When you begin a new weight-loss regime, it is the sudden, dramatic reduction in overall calorie, carb and fat intake that sees relatively quick changes on the scales, as extra fluid weight and glycogen stores in the muscles are rapidly depleted. Over time though, as the body starts to burn through fat stores, the body’s cells actually become more efficient at burning energy. As such, you will actually need more calories to continue burning fuel efficiently.

In addition, if you are exercising and gaining muscle mass, over time metabolic rate will increase again meaning the body requires more calories to function. This is the reason you may begin a weight-loss program with just 1000-1200 calories but long-term need to increase it when you find your weight-loss results slow and your appetite increases.



I am exercising every day, and only eating 1200 calories, why am I not losing weight?

Most likely the difference between calorie output via exercise is far greater than the number of calories you are consuming. For example, if you are burning 600-800 calories at the gym, walking 10,000 steps and then only eating 1000-1200, there is too great a differential and the body is likely to be in starvation mode.

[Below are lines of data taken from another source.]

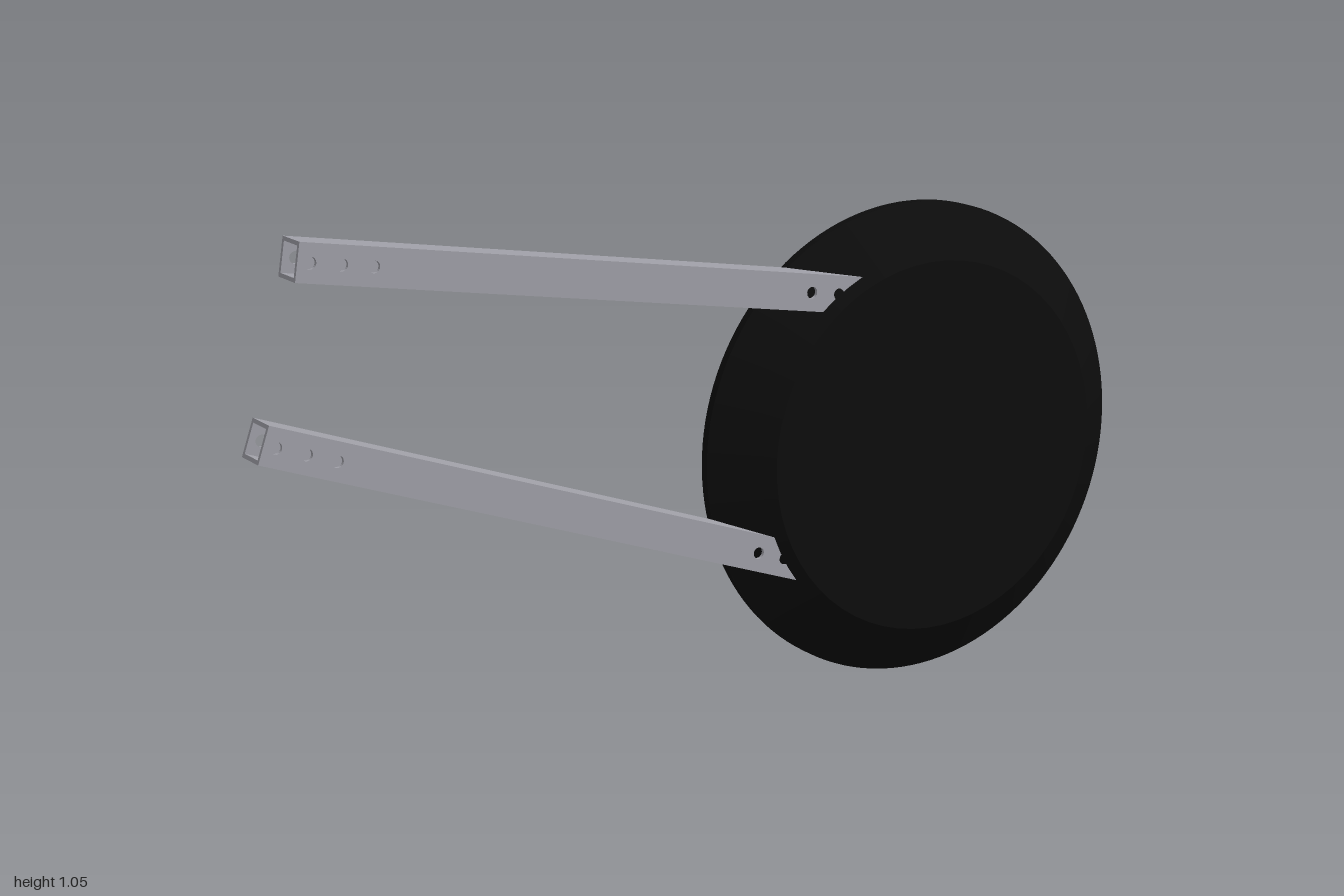
import * as THREE from 'three';

const black = new THREE.MeshStandardMaterial({ color: 0x0c0c0c });
black.name = 'black rubber';
const grey = new THREE.MeshStandardMaterial({ color: 0xa0a0a8 });
grey.name = 'grey metal';

const TILT = THREE.MathUtils.degToRad(-13.5); // symmetry axis between both arms
const SPREAD = THREE.MathUtils.degToRad(5);
const ARM = 0.076, WALL = 0.008, LENGTH = 1.28;
const HOLES = [0.026, 0.09, 0.155];

function add(group, name, geometry, material, x = 0, y = 0, z = 0) {
  const mesh = new THREE.Mesh(geometry, material);
  mesh.name = name;
  mesh.position.set(x, y, z);
  group.add(mesh);
  return mesh;
}

// Hollow square tube with three bolt holes at each end
function createArm(name) {
  const arm = new THREE.Group();
  arm.name = name;
  const h = ARM / 2;
  const side = new THREE.Shape([[0, -h], [LENGTH, -h], [LENGTH, h], [0, h]].map(p => new THREE.Vector2(...p)));
  for (const d of HOLES) {
    for (const x of [d, LENGTH - d]) {
      side.holes.push(new THREE.Path().absarc(x, 0, 0.012, 0, Math.PI * 2, true));
    }
  }
  const plate = new THREE.ExtrudeGeometry(side, { depth: WALL, bevelEnabled: false, curveSegments: 10 });
  add(arm, 'frontWall', plate, grey, 0, 0, h - WALL);
  add(arm, 'backWall', plate, grey, 0, 0, -h);
  const web = new THREE.BoxGeometry(LENGTH, WALL, ARM - 2 * WALL);
  for (const s of [1, -1]) {
    add(arm, s > 0 ? 'topWall' : 'bottomWall', web, grey, LENGTH / 2, s * (h - WALL / 2), 0);
  }
  return arm;
}

// Round pad: slotted back plate plus tapered front
function createDisc() {
  const disc = new THREE.Group();
  disc.name = 'disc';
  const outline = new THREE.Shape().absarc(0, 0, 0.5, 0, Math.PI * 2, false);
  for (let i = 0; i < 4; i++) {
    const slot = [[0.14, -0.034], [0.14, 0.034], [0.34, 0.034], [0.34, -0.034]]
      .map(p => new THREE.Vector2(...p).rotateAround(new THREE.Vector2(), i * Math.PI / 2));
    outline.holes.push(new THREE.Path(slot));
  }
  const plate = new THREE.ExtrudeGeometry(outline, { depth: 0.02, bevelEnabled: false, curveSegments: 64 });
  add(disc, 'slottedBackPlate', plate, black, 0, 0, -0.055);
  const taper = new THREE.CylinderGeometry(0.39, 0.5, 0.09, 64).rotateX(Math.PI / 2);
  add(disc, 'taperedFront', taper, black, 0, 0, 0.01);
  disc.position.set(0.5, 0.5, 0);
  disc.rotation.z = TILT;
  return disc;
}

export function createModel() {
  const model = new THREE.Group();
  model.name = 'discWithArms';
  model.add(createDisc());

  const upper = createArm('upperArm');
  upper.position.set(-0.91, 1.017, 0);
  upper.rotation.z = TILT + SPREAD;
  const lower = createArm('lowerArm');
  lower.position.set(-0.988, 0.684, 0);
  lower.rotation.z = TILT - SPREAD;
  model.add(upper, lower);
  return model;
}
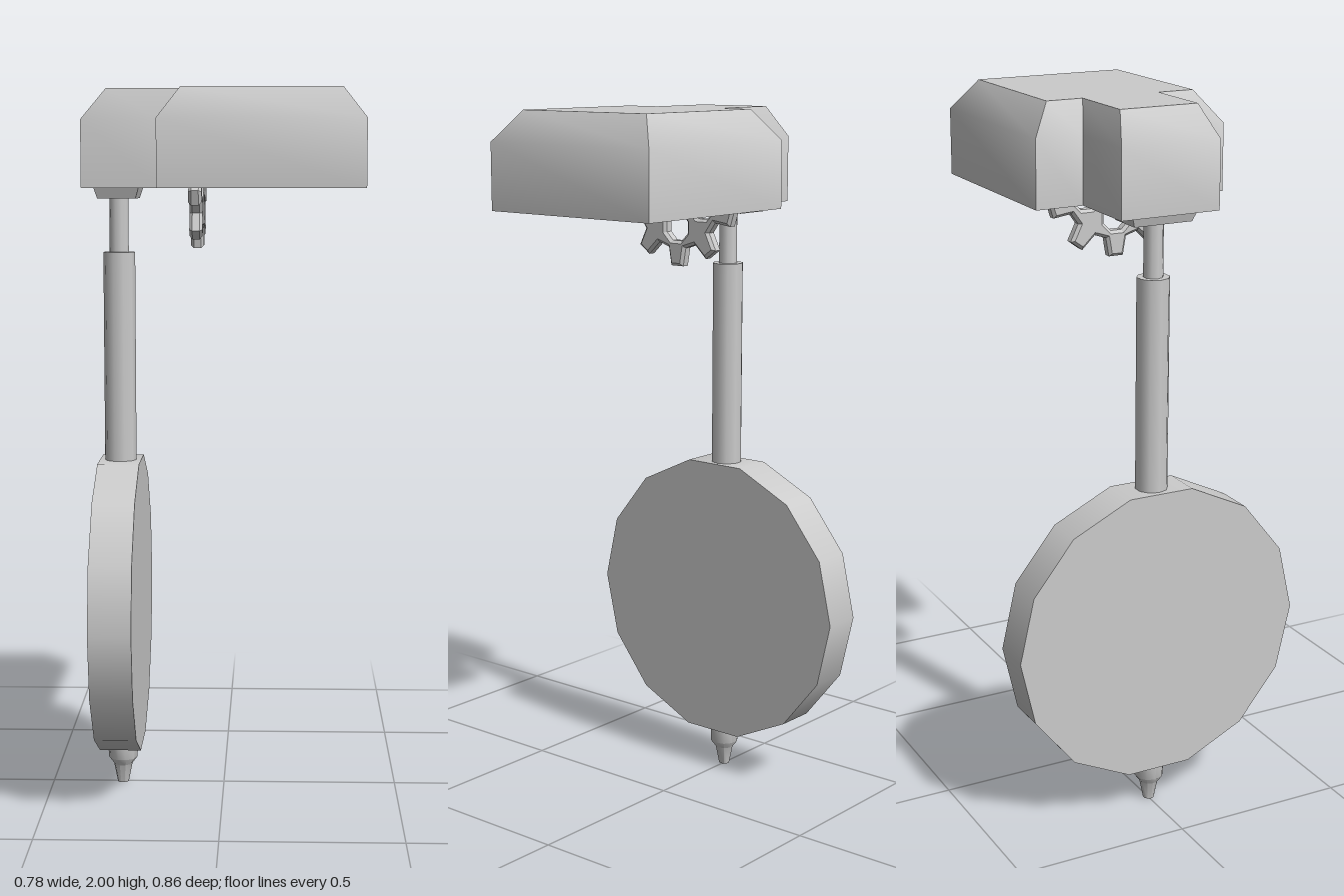
import * as THREE from 'three';
import { toCreasedNormals } from 'three/addons/utils/BufferGeometryUtils.js';

const ROD_X = -0.296;
const Z0 = 0.003;

function makeMesh(name, geometry, x = 0, y = 0, z = 0) {
  const m = new THREE.Mesh(geometry, new THREE.MeshStandardMaterial({ color: 0xcccccc }));
  m.name = name;
  m.position.set(x, y, z);
  return m;
}

// Stacks matching counter-clockwise (x, z) outlines, rings = [[y, outline], ...] from bottom up
function loft(rings, holeRings = null) {
  const pos = [];
  const walls = (list, flip) => {
    for (let k = 0; k + 1 < list.length; k++) {
      const [y0, a] = list[k], [y1, b] = list[k + 1];
      a.forEach((p, i) => {
        const j = (i + 1) % a.length;
        const A = [p[0], y0, p[1]], B = [a[j][0], y0, a[j][1]];
        const C = [b[j][0], y1, b[j][1]], D = [b[i][0], y1, b[i][1]];
        const tris = flip ? [A, B, C, A, C, D] : [A, C, B, A, D, C];
        tris.forEach(v => pos.push(...v));
      });
    }
  };
  const cap = (y, outline, hole, up) => {
    const contour = outline.map(p => new THREE.Vector2(...p));
    const holes = hole ? [hole.map(p => new THREE.Vector2(...p))] : [];
    const all = contour.concat(...holes);
    for (const f of THREE.ShapeUtils.triangulateShape(contour, holes)) {
      const [a, b, c] = f.map(i => all[i]);
      const ccw = (b.x - a.x) * (c.y - a.y) - (b.y - a.y) * (c.x - a.x) > 0;
      const order = ccw === up ? [a, c, b] : [a, b, c];
      order.forEach(v => pos.push(v.x, y, v.y));
    }
  };
  const last = rings.length - 1;
  walls(rings, false);
  if (holeRings) walls(holeRings, true);
  cap(rings[0][0], rings[0][1], holeRings && holeRings[0][1], false);
  cap(rings[last][0], rings[last][1], holeRings && holeRings[holeRings.length - 1][1], true);
  const g = new THREE.BufferGeometry();
  g.setAttribute('position', new THREE.Float32BufferAttribute(pos, 3));
  return toCreasedNormals(g, 0.75);
}

// T-shaped plan: narrow arm on -x, wide block on +x
const plan = (x0, x1, x2, narrow, wide) => [
  [x0, -narrow], [x1, -narrow], [x1, -wide], [x2, -wide],
  [x2, wide], [x1, wide], [x1, narrow], [x0, narrow],
];
const rect = (w, d) => [[-w, -d], [w, -d], [w, d], [-w, d]];

function gearGeometry() {
  const teeth = 10, root = 0.148, tip = 0.197;
  const shape = new THREE.Shape();
  const pts = [];
  for (let i = 0; i < teeth; i++) {
    const a = -Math.PI / 2 + (i / teeth) * Math.PI * 2;
    for (const [da, r] of [[-0.16, root], [-0.075, tip], [0.075, tip], [0.16, root]])
      pts.push(new THREE.Vector2(r * Math.cos(a + da), r * Math.sin(a + da)));
  }
  shape.setFromPoints(pts);
  // Ring of octagonal openings
  for (let i = 0; i < 5; i++) {
    const a = -Math.PI / 2 + (i / 5) * Math.PI * 2;
    const hole = [];
    for (let k = 0; k < 8; k++) {
      const b = -((k + 0.5) / 8) * Math.PI * 2;
      hole.push(new THREE.Vector2(0.095 * Math.cos(a) + 0.05 * Math.cos(b), 0.095 * Math.sin(a) + 0.05 * Math.sin(b)));
    }
    shape.holes.push(new THREE.Path(hole));
  }
  const g = new THREE.ExtrudeGeometry(shape, {
    depth: 0.02, bevelEnabled: true, bevelThickness: 0.008, bevelSize: 0.008, bevelSegments: 1,
  });
  g.translate(0, 0, -0.01);
  g.rotateY(Math.PI / 2);
  return g;
}

export function createModel() {
  const model = new THREE.Group();
  model.name = 'pendulumMechanism';

  // Housing with sloped upper edges
  const lower = plan(-0.388, -0.173, 0.388, 0.144, 0.28);
  const upper = plan(-0.32, -0.111, 0.325, 0.113, 0.218);
  model.add(makeMesh('housing', loft([[1.73, lower], [1.915, lower], [2, upper]]), 0, 0, Z0));

  // Gear showing below the housing
  model.add(makeMesh('gear', gearGeometry(), -0.074, 1.766, Z0));

  // Open frame the pendulum hangs from
  const frame = loft(
    [[1.7, rect(0.053, 0.085)], [1.735, rect(0.064, 0.098)]],
    [[1.7, rect(0.042, 0.07)], [1.735, rect(0.042, 0.07)]],
  );
  model.add(makeMesh('hangerFrame', frame, ROD_X, 0, Z0));

  // Pendulum
  const pendulum = new THREE.Group();
  pendulum.name = 'pendulum';
  pendulum.position.set(ROD_X, 0, Z0);
  const rod = (name, r, y0, y1) => makeMesh(name,
    new THREE.CylinderGeometry(r, r, y1 - y0, 10, 1, false, Math.PI / 2), 0, (y0 + y1) / 2, 0);
  pendulum.add(rod('upperRod', 0.027, 1.54, 1.75), rod('lowerRod', 0.045, 0.9, 1.55));

  const disc = new THREE.CylinderGeometry(0.428, 0.428, 0.118, 14);
  disc.rotateZ(Math.PI / 2);
  pendulum.add(makeMesh('bob', disc, 0, 0.54, 0));

  // Stepped tip below the bob
  const profile = [[0, 0], [0.016, 0], [0.027, 0.055], [0.042, 0.075], [0.045, 0.14]]
    .map(p => new THREE.Vector2(...p));
  const tip = new THREE.LatheGeometry(profile, 10, Math.PI / 2);
  pendulum.add(makeMesh('tip', toCreasedNormals(tip, 0.65)));
  model.add(pendulum);

  return model;
}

To avoid this, keep your calorie output and input differential to 400-500 calories at most to avoid this scenario. In most cases, this simply means you need to eat an extra small meal of 200-300 calories to compliment your extra training.

Is an early breakfast really that important?

Unless you are adopting an intermittent fasting regime, the earlier you eat in the morning, the better it is for your metabolism. The reason we feel hungrier when we eat early is that our metabolism has increased slightly. Eating early (before 8am) helps to shift our calorie intake forward; helps to control our appetite later in the day and ensures we focus on our nutrition early in the day.

Can I drink alcohol and still lose weight?

It depends really on what you eat when you are drinking. Alcohol as a nutrient is metabolised preferentially to carbs, proteins and fats and as such, when we eat and drink at the same time, the food we are consuming is more likely to be stored. As such when you have several alcoholic drinks along with a burger, the burger calories are much more likely to be stored.

The average person needs to limit their alcohol intake to just 1-2 drinks at most, and if they are also eating fat metabolism will be far less likely. As such, the fewer days you drink overall when your goal is weight-loss, the better.

This article was first published on Susie Burrell’s blog Shape Me.